• If your client is in the hospital or hospice, then their doctor and someone from the hospital or hospice social services staff should be present at the time of signing.

I know from arranging these signings that they are difficult for all parties. However, they must be done to ensure not only your client’s safety, but also yours as the loan originator as well. We all know that even if a suit is brought that has no merit, you still have to defend your position.
This can be lengthy and costly, but with a little bit more preparation, it can be avoided.

Now on to the favorite subject of every closer across the nation: taxes.

Both federal and state tax liens are required to be paid in order to close. However some originators may not be aware of the timelines.

A federal tax lien can take anywhere from 14 business days (which is actually 3 weeks) up to 10 weeks. Keep in mind the IRS states that the turnaround time starts as soon as the correct paperwork has been received. The correct form (F8821) can be obtained at irs-pdf/f8821.pdf and the instructions (I8821) on how to complete it at

The only caveat with this payoff request is the IRS may not view the form you submit as complete. For example:
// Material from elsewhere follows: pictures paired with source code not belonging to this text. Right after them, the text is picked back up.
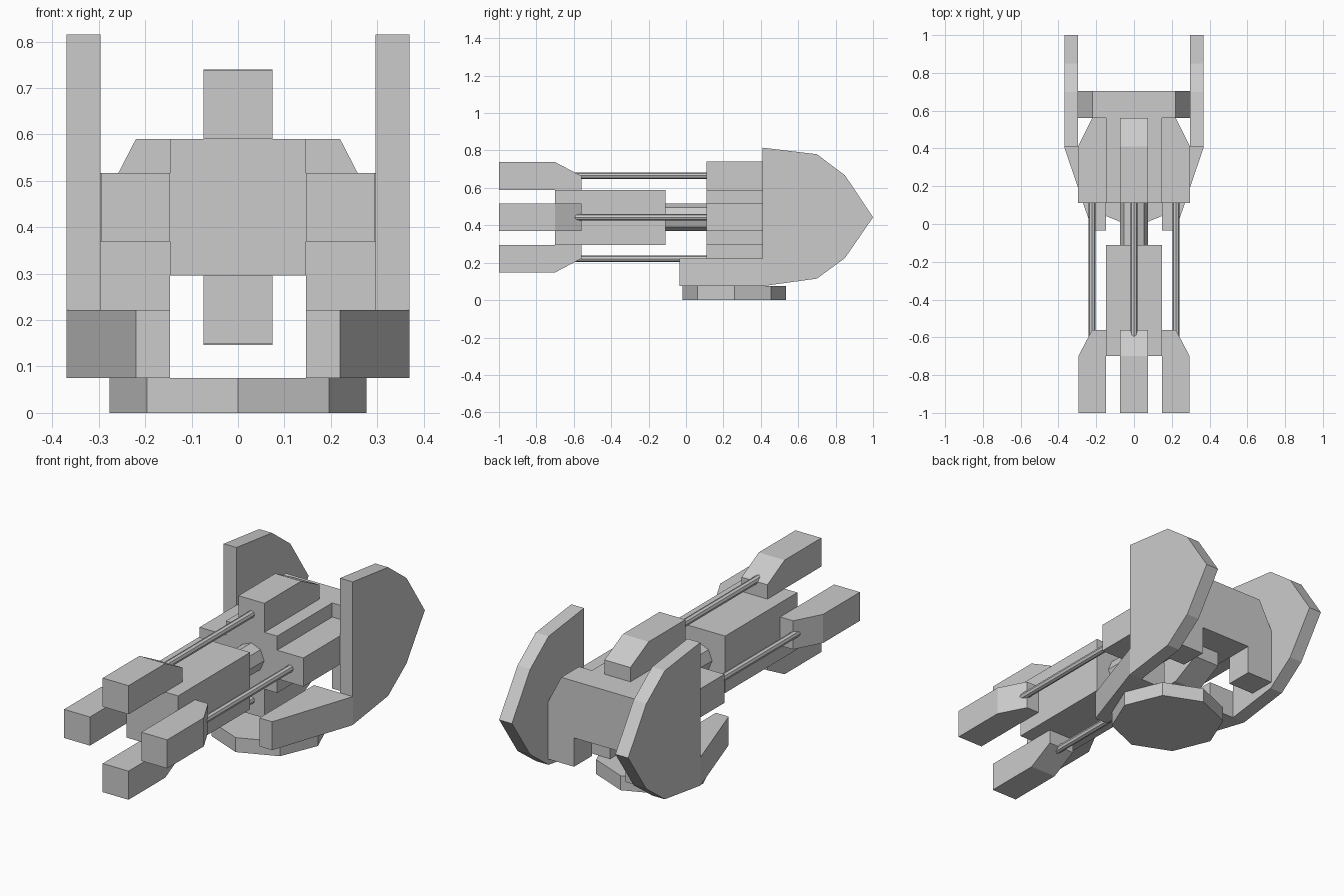
import bpy
import bmesh
import math
from mathutils import Matrix, Vector

cube = bpy.data.objects.get("Cube")
if cube:
    bpy.data.objects.remove(cube, do_unlink=True)

grey = bpy.data.materials.new("hull grey")
grey.use_nodes = True
colour = (0.6, 0.6, 0.6, 1)
grey.diffuse_color = colour
grey.node_tree.nodes["Principled BSDF"].inputs["Base Color"].default_value = colour

AXIS_Z = 0.443  # height of the long centre line


def finish(name, bm):
    bmesh.ops.recalc_face_normals(bm, faces=bm.faces)
    mesh = bpy.data.meshes.new(name)
    bm.to_mesh(mesh)
    bm.free()
    mesh.materials.append(grey)
    obj = bpy.data.objects.new(name, mesh)
    bpy.context.collection.objects.link(obj)
    return obj


def prism(name, outline, low, high, place, turn=None):
    """Extrude a 2D outline from low to high; place maps (a, b, depth) to x, y, z."""
    bm = bmesh.new()
    base = bm.faces.new([bm.verts.new(place(a, b, low)) for a, b in outline])
    grown = bmesh.ops.extrude_face_region(bm, geom=[base])["geom"]
    shift = Vector(place(0, 0, high)) - Vector(place(0, 0, low))
    bmesh.ops.translate(bm, vec=shift, verts=[v for v in grown if isinstance(v, bmesh.types.BMVert)])
    if turn:
        bm.transform(turn)
    return finish(name, bm)


def along_x(a, b, d):
    return (d, a, b)


def along_y(a, b, d):
    return (a, d, b)


def along_z(a, b, d):
    return (a, b, d)


def box(name, x, y, z):
    corners = [(-x, z[0]), (x, z[0]), (x, z[1]), (-x, z[1])]
    return prism(name, corners, y[0], y[1], along_y)


def cylinder(name, radius, depth, sides, matrix):
    bm = bmesh.new()
    bmesh.ops.create_cone(bm, cap_ends=True, segments=sides, radius1=radius,
                          radius2=radius, depth=depth, matrix=matrix)
    return finish(name, bm)


# Central hulls and the shaft joining them
box("front_core", 0.147, (-0.70, -0.11), (0.296, 0.59))
box("rear_core", 0.147, (0.11, 0.56), (0.296, 0.59))
lie_down = Matrix.Rotation(math.pi / 2, 4, 'X')
cylinder("core_shaft", 0.073, 0.24, 8, Matrix.Translation((0, 0, AXIS_Z)) @ lie_down)

# Prongs, rear blocks and rods repeat in four directions round the centre line
prong = [(-1, 0.147), (-1, 0.295), (-0.70, 0.295), (-0.56, 0.221), (-0.56, 0.147)]
block = [(0.11, 0.147), (0.11, 0.297), (0.41, 0.297), (0.56, 0.221), (0.56, 0.147)]
for i, side in enumerate(("top", "left", "bottom", "right")):
    turn = Matrix.Translation((0, 0, AXIS_Z)) @ Matrix.Rotation(i * math.pi / 2, 4, 'Y')
    prism(side + "_prong", prong, -0.074, 0.074, along_x, turn)
    prism(side + "_rear_block", block, -0.074, 0.074, along_x, turn)
    cylinder(side + "_rod", 0.018, 0.72, 8,
             turn @ Matrix.Translation((0, -0.24, 0.222)) @ lie_down)

# Rear bridge with sloped shoulders and two legs
half = [(0.22, 0.59), (0.296, 0.443), (0.296, 0.147), (0.147, 0.147), (0.147, 0.296)]
bridge = half + [(-x, z) for x, z in reversed(half)]
prism("rear_bridge", bridge, 0.56, 0.705, along_y)

# Side fins and the lower arms reaching forward from them
fin = [(0.41, 0.075), (0.41, 0.815), (0.70, 0.78), (0.85, 0.667),
       (1, 0.443), (0.85, 0.225), (0.70, 0.115)]
arm = [(0.147, -0.035), (0.22, -0.035), (0.37, 0.41), (0.147, 0.41)]
for side, s in (("left", 1), ("right", -1)):
    prism(side + "_fin", fin, s * 0.296, s * 0.369, along_x)
    prism(side + "_arm", [(s * x, y) for x, y in arm], 0.075, 0.222, along_z)

# Octagonal base disc
cylinder("base_disc", 0.277, 0.075, 8, Matrix.Translation((0, 0.258, 0.0375))
         @ Matrix.Rotation(math.pi / 2, 4, 'Z'))
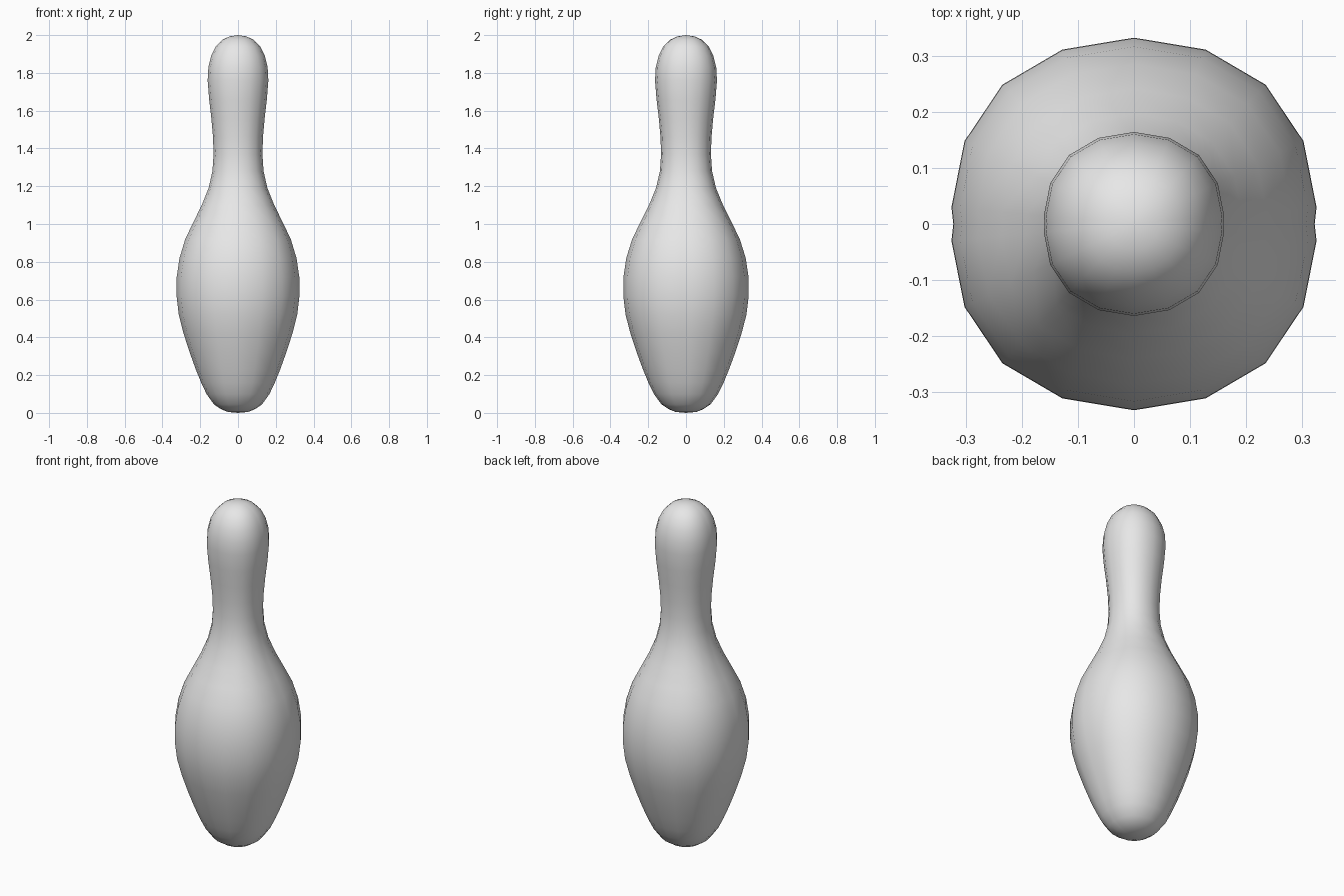
import bpy, bmesh

cube = bpy.data.objects.get("Cube")
if cube:
    bpy.data.objects.remove(cube, do_unlink=True)

# Quarter cross-section for radius 1, from the back round to the side seam
QUARTER = [(0, 1), (.385, .936), (.706, .748), (.91, .445), (.98, .09), (.97, 0)]

# Silhouette as (height, radius), from foot to head
PROFILE = [(.005, .055), (.02, .092), (.045, .13), (.1, .17), (.16, .199),
           (.23, .228), (.32, .261), (.42, .294), (.52, .32), (.62, .332),
           (.72, .331), (.82, .316), (.92, .285), (1.01, .241), (1.1, .196),
           (1.19, .159), (1.28, .138), (1.37, .132), (1.46, .135), (1.56, .144),
           (1.66, .156), (1.76, .164), (1.83, .16), (1.89, .145),
           (1.94, .12), (1.975, .085), (1.993, .046)]

# Mirror the quarter into a full ring
half = QUARTER + [(x, -y) for x, y in QUARTER[-2::-1]]
ring = half + [(-x, y) for x, y in half[-2:0:-1]]
count = len(ring)

# Loft the rings and close both ends with fans
bm = bmesh.new()
loops = [[bm.verts.new((x * r, y * r, z)) for x, y in ring] for z, r in PROFILE]
foot = bm.verts.new((0, 0, 0))
crown = bm.verts.new((0, 0, 2))
for i in range(count):
    j = (i + 1) % count
    for low, high in zip(loops, loops[1:]):
        bm.faces.new((low[i], low[j], high[j], high[i]))
    bm.faces.new((foot, loops[0][j], loops[0][i]))
    bm.faces.new((crown, loops[-1][i], loops[-1][j]))
bmesh.ops.recalc_face_normals(bm, faces=bm.faces)
for face in bm.faces:
    face.smooth = True

mesh = bpy.data.meshes.new("pin_body")
bm.to_mesh(mesh)
bm.free()
pin = bpy.data.objects.new("pin_body", mesh)
bpy.context.collection.objects.link(pin)

# Plain grey finish
grey = bpy.data.materials.new("light_grey")
grey.use_nodes = True
colour = (.8, .8, .8, 1)
grey.diffuse_color = colour
grey.node_tree.nodes["Principled BSDF"].inputs["Base Color"].default_value = colour
mesh.materials.append(grey)
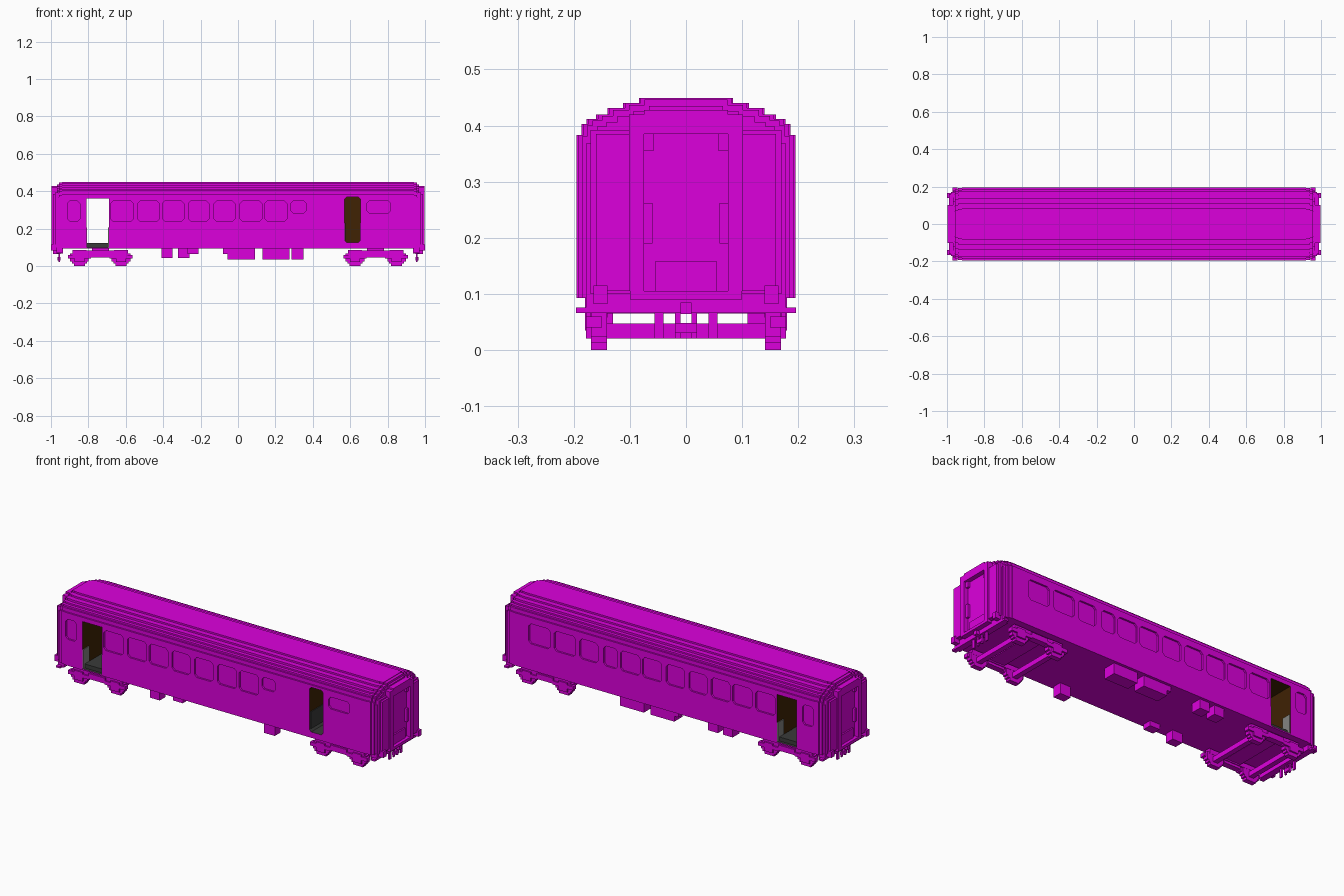
import bpy, bmesh, math
from mathutils import Vector

if "Cube" in bpy.data.objects:
    bpy.data.objects.remove(bpy.data.objects["Cube"])


def material(name, rgb):
    m = bpy.data.materials.new(name)
    m.use_nodes = True
    m.diffuse_color = (*rgb, 1)
    m.node_tree.nodes["Principled BSDF"].inputs["Base Color"].default_value = (*rgb, 1)
    return m


MAGENTA = material("magenta", (0.72, 0.0, 0.72))
BROWN = material("dark brown", (0.05, 0.016, 0.001))
DARK = material("dark grey", (0.042, 0.044, 0.042))
GREY = material("mid grey", (0.23, 0.23, 0.22))


def finish(bm, name, mat):
    bmesh.ops.recalc_face_normals(bm, faces=bm.faces)
    me = bpy.data.meshes.new(name)
    bm.to_mesh(me)
    bm.free()
    me.materials.append(mat)
    ob = bpy.data.objects.new(name, me)
    bpy.context.scene.collection.objects.link(ob)
    return ob


def add_box(bm, x0, x1, y0, y1, z0, z1):
    verts = bmesh.ops.create_cube(bm, size=1)["verts"]
    lo, hi = Vector((x0, y0, z0)), Vector((x1, y1, z1))
    for v in verts:
        v.co = Vector((lo[i] + (v.co[i] + 0.5) * (hi[i] - lo[i]) for i in range(3)))


def boxes(name, specs, mat=MAGENTA):
    bm = bmesh.new()
    for s in specs:
        add_box(bm, *s)
    return finish(bm, name, mat)


def add_prism(bm, pts, offset):
    f = bm.faces.new([bm.verts.new(p) for p in pts])
    ext = bmesh.ops.extrude_face_region(bm, geom=[f])["geom"]
    bmesh.ops.translate(bm, vec=offset, verts=[g for g in ext if isinstance(g, bmesh.types.BMVert)])


def add_opening(bm, x0, x1, z0, z1, y0, y1, c):
    """Prism along y with clipped corners."""
    pts = [(x0 + c, z0), (x1 - c, z0), (x1, z0 + c), (x1, z1 - c),
           (x1 - c, z1), (x0 + c, z1), (x0, z1 - c), (x0, z0 + c)]
    add_prism(bm, [(x, y0, z) for x, z in pts], (0, y1 - y0, 0))


# Stepped cross-section: half width, top of that step
STEPS = [(0.195, 0.383), (0.186, 0.403), (0.177, 0.412), (0.16, 0.42),
         (0.14, 0.431), (0.112, 0.44), (0.084, 0.449)]


def body_section(name, x0, x1, inset, drop):
    half, z = [], 0.093
    for w, top in STEPS:
        w = w - inset
        half += [(w, z), (w, top - drop)]
        z = top - drop
    pts = [(x0, y, z) for y, z in half] + [(x0, -y, z) for y, z in reversed(half)]
    bm = bmesh.new()
    add_prism(bm, pts, (x1 - x0, 0, 0))
    return finish(bm, name, MAGENTA)


# Main body
body = body_section("body", -0.92, 0.92, 0, 0)

# Window recesses and doorways
DOOR_A, DOOR_B = (-0.81, -0.69), (0.57, 0.655)
main = [(-0.68, -0.56), (-0.537, -0.42), (-0.404, -0.29), (-0.265, -0.155),
        (-0.128, -0.016), (0.011, 0.128), (0.144, 0.262)]
both = [(a, b, 0.238) for a, b in main] + [(-0.912, -0.845, 0.238)]
front = both + [(0.281, 0.364, 0.283), (0.687, 0.816, 0.283)]
back = both + [(0.281, 0.364, 0.238), (0.4, 0.51, 0.238), (0.535, 0.665, 0.238), (0.69, 0.82, 0.238)]
bm = bmesh.new()
for side, windows in ((-1, front), (1, back)):
    for a, b, z0 in windows:
        add_opening(bm, a, b, z0, 0.348, side * 0.185, side * 0.3, 0.014)
add_box(bm, *DOOR_A, -0.3, 0.3, 0.1, 0.36)
add_opening(bm, *DOOR_B, 0.125, 0.37, -0.3, 0.15, 0.012)
cutter = finish(bm, "opening_cutter", MAGENTA)
cutter.hide_render = True
mod = body.modifiers.new("openings", "BOOLEAN")
mod.operation, mod.solver, mod.object = "DIFFERENCE", "EXACT", cutter
bpy.context.view_layer.objects.active = body
bpy.ops.object.modifier_apply(modifier=mod.name)
bpy.data.objects.remove(cutter)

# Colour the vestibule interiors: brown walls, dark floor
body.data.materials.clear()
for m in (MAGENTA, BROWN, DARK):
    body.data.materials.append(m)
for p in body.data.polygons:
    c = p.center
    inside = any(a - 0.002 < c.x < b + 0.002 for a, b in (DOOR_A, DOOR_B))
    if inside and abs(c.y) < 0.17 and 0.098 < c.z < 0.372:
        p.material_index = 2 if p.normal.z > 0.5 else 1
    else:
        p.material_index = 0

# Lower wall panels, vestibule floor and side door lining
panels = []
for s in (-1, 1):
    y0, y1 = sorted((s * 0.14, s * 0.193))
    panels += [(-0.81, -0.806, y0, y1, 0.1, 0.205), (-0.694, -0.69, y0, y1, 0.1, 0.205)]
boxes("vestibule_lower_panels", panels, GREY)
boxes("vestibule_floor", [(-0.806, -0.694, -0.18, 0.18, 0.1, 0.122)], DARK)
boxes("side_door_lower_panels", [(0.57, 0.574, -0.187, 0.148, 0.137, 0.23),
                                 (0.651, 0.655, -0.187, 0.148, 0.137, 0.23)], DARK)


def mirrored_x(specs, s):
    return [(*sorted((s * a, s * b)), *rest) for a, b, *rest in specs]


def both_y(x0, x1, y0, y1, z0, z1):
    return [(x0, x1, y0, y1, z0, z1), (x0, x1, -y1, -y0, z0, z1)]


for s, end in ((-1, "right"), (1, "left")):
    # Rounded-in body ends, stepped
    for i, (a, b, inset, drop) in enumerate([(0.92, 0.94, 0.003, 0.0), (0.94, 0.957, 0.01, 0.003),
                                             (0.957, 0.968, 0.018, 0.014)]):
        x0, x1 = sorted((s * a, s * b))
        body_section(f"{end}_end_step_{i + 1}", x0, x1, inset, drop)

    # Corner posts and gangway surround
    boxes(end + "_corner_posts", mirrored_x(
        both_y(0.96, 0.978, 0.1, 0.17, 0.1, 0.392)
        + both_y(0.96, 0.99, 0.1, 0.16, 0.105, 0.385), s))
    boxes(end + "_gangway_frame", mirrored_x(
        both_y(0.96, 0.997, 0.075, 0.102, 0.105, 0.42)
        + [(0.96, 0.997, -0.075, 0.075, 0.385, 0.428), (0.96, 0.997, -0.1, 0.1, 0.09, 0.105)], s))
    boxes(end + "_end_door", mirrored_x(
        [(0.96, 0.972, -0.075, 0.075, 0.105, 0.385), (0.97, 0.98, -0.055, 0.055, 0.105, 0.158)]
        + both_y(0.97, 0.985, 0.06, 0.075, 0.19, 0.262)
        + both_y(0.97, 0.985, 0.058, 0.075, 0.355, 0.385), s))

    # Buffer beam, buffers, hoses and coupler
    boxes(end + "_buffer_beam", mirrored_x(
        [(0.935, 0.97, -0.178, 0.178, 0.066, 0.1)]
        + both_y(0.965, 1.0, 0.14, 0.165, 0.082, 0.115)
        + both_y(0.945, 0.97, 0.178, 0.196, 0.066, 0.076), s))
    boxes(end + "_hoses", mirrored_x(
        both_y(0.953, 0.961, 0.04, 0.056, 0.02, 0.07)
        + both_y(0.953, 0.961, 0.01, 0.02, 0.02, 0.07), s))
    boxes(end + "_coupler", mirrored_x(
        [(0.95, 0.99, -0.01, 0.01, 0.064, 0.085), (0.95, 0.964, -0.02, 0.02, 0.03, 0.048)], s))

    # Bogie: side frames, stepped wheels, axle boxes and axles
    frame = both_y(0.59, 0.885, 0.14, 0.17, 0.058, 0.083)
    frame += both_y(0.685, 0.785, 0.145, 0.178, 0.045, 0.075)
    frame += [(0.69, 0.78, -0.15, 0.15, 0.065, 0.094)]
    wheels, axles = [], []
    for x in (0.625, 0.848):
        for half, z0, z1 in ((0.03, 0, 0.012), (0.04, 0.012, 0.024), (0.05, 0.024, 0.066), (0.038, 0.066, 0.085)):
            wheels += both_y(x - half, x + half, 0.141, 0.169, z0, z1)
        frame += both_y(x - 0.026, x + 0.026, 0.165, 0.178, 0.02, 0.07)
        frame += both_y(x - 0.062, x + 0.062, 0.15, 0.178, 0.04, 0.06)
        axles += [(x - 0.014, x + 0.014, -0.142, 0.142, 0.02, 0.047)]
    boxes(end + "_bogie_frame", mirrored_x(frame, s))
    boxes(end + "_wheels", mirrored_x(wheels, s))
    boxes(end + "_axles", mirrored_x(axles, s))

# Underfloor equipment
boxes("front_equipment_boxes", [(-0.41, -0.35, -0.18, -0.13, 0.043, 0.094),
                                (-0.27, -0.21, -0.18, -0.13, 0.065, 0.094),
                                (0.285, 0.35, -0.18, -0.13, 0.035, 0.094)])
boxes("back_equipment_boxes", [(-0.41, -0.35, 0.12, 0.18, 0.043, 0.094),
                               (-0.32, -0.26, 0.12, 0.18, 0.043, 0.094),
                               (-0.08, 0.09, 0.11, 0.18, 0.065, 0.094),
                               (-0.055, 0.09, 0.11, 0.18, 0.035, 0.065),
                               (0.13, 0.275, 0.11, 0.18, 0.035, 0.094)])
• Say your client is named Josh A. Smith and the original lien was filed as such. However, Mr. Smith’s last communication from the IRS is addressed to Josh Allen Smith. The file may be under either of those names. If you pick the wrong one, the application will be denied (you can get around this by submitting twice: once on Monday and once on Wednesday. Do not submit on the same day it will be counted as a duplicate.
• The type of tax form must be correct or the application will be denied.
• Have the Client provide you with a copy of the filed tax return. If anything on the form do not match their file (i.e. type of tax form that was originally filed or type of tax information), the application will be denied.
• If you are requesting the payoff, make sure you check the box for section 4, or you will be replacing their current tax representative. If you mark the box in section 4, you then skip sections 5 and 6.
• If the client’s signature does not match the IRS files, then the application will be denied.

State Tax Liens are very similar in timing and execution. Go to your state web site to obtain forms and instructions on ordering.

Again, keep in mind that each time you prepare in advance to avert the only two unavoidable closing delays of death and taxes, it gets easier to manage the next transaction the same way, until it becomes habit and each transaction runs smoothly. So eventually, you can close on time, every time.